Aim of the exercise: For each line in the data below that has the word "from", copy that line.

------ Records for the exercise

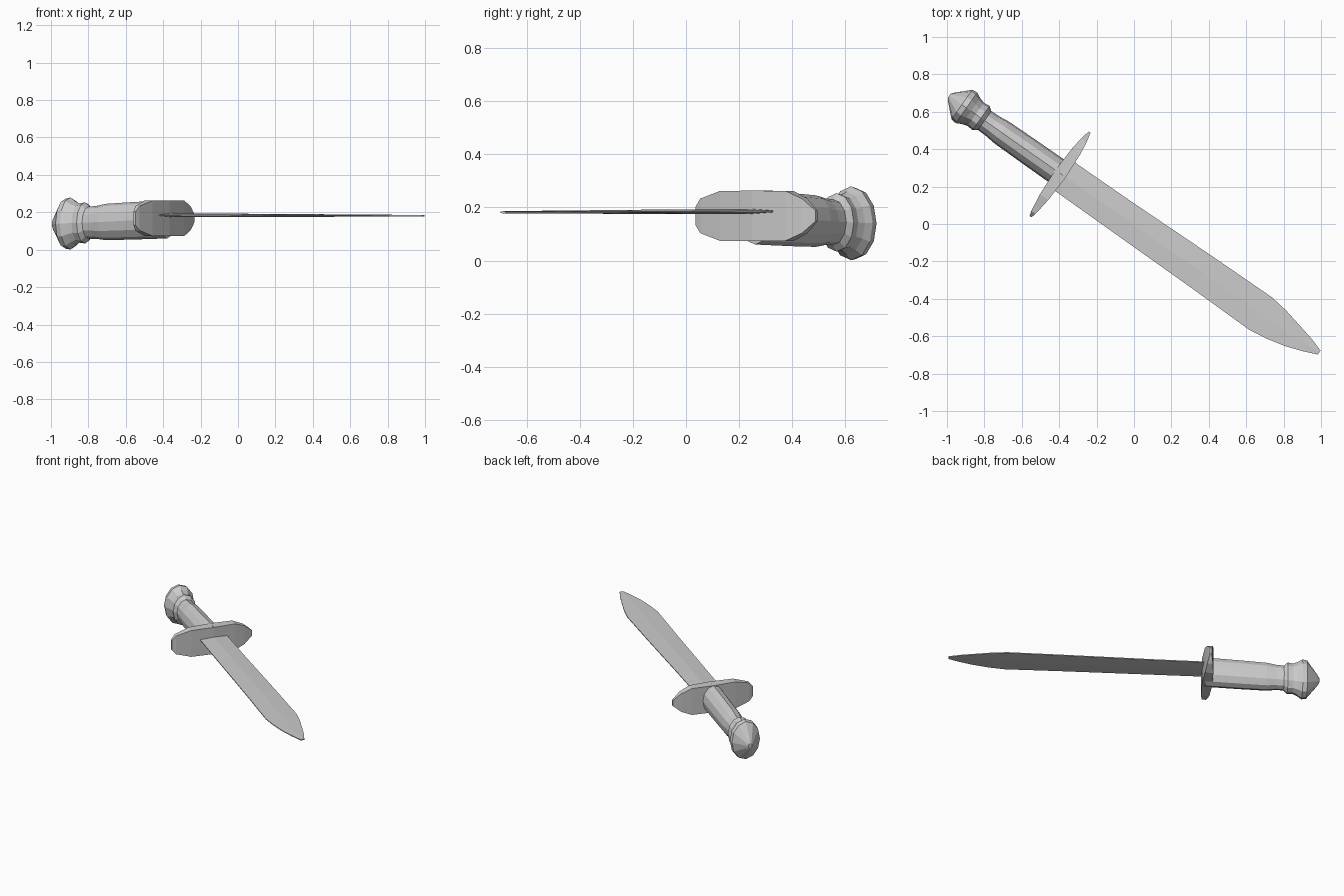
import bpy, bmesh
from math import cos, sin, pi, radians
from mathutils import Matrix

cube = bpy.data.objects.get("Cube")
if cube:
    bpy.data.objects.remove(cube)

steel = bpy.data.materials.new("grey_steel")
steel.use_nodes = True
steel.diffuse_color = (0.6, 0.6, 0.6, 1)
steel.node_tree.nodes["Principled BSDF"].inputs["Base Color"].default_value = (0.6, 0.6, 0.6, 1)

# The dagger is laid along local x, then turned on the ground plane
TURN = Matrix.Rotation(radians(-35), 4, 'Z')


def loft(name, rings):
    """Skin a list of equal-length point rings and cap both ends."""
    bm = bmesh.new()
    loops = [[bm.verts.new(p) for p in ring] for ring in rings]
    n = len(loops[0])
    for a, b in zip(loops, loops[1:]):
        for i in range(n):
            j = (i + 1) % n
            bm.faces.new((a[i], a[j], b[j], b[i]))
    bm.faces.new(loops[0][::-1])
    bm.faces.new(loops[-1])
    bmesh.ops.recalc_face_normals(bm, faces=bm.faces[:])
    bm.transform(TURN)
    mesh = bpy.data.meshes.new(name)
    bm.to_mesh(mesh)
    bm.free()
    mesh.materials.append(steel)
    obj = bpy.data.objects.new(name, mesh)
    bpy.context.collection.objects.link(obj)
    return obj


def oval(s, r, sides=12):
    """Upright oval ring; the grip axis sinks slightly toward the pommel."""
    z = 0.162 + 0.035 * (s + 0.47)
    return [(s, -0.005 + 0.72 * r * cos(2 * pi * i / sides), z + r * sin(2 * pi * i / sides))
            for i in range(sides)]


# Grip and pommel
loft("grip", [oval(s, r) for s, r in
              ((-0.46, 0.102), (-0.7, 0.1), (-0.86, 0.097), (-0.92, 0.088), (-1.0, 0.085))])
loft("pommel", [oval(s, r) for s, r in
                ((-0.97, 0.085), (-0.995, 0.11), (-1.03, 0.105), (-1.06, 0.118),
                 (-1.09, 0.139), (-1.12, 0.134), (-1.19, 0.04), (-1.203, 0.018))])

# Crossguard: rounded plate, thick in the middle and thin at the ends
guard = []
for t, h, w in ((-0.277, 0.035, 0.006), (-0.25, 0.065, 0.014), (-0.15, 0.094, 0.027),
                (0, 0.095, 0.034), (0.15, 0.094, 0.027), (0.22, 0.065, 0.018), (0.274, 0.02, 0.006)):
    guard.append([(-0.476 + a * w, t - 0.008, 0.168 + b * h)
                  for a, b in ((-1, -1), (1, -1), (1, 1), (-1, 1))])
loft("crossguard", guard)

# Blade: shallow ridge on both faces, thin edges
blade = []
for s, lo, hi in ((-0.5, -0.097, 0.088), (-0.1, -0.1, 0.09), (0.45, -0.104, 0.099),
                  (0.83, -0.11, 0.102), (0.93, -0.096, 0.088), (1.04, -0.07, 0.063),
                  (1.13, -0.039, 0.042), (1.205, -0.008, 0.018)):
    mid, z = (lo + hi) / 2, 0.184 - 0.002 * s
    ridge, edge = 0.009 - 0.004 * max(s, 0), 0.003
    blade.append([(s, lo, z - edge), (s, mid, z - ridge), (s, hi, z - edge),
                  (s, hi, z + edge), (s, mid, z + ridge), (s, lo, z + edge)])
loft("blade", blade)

------------

Finished task:
from math import cos, sin, pi, radians
from mathutils import Matrix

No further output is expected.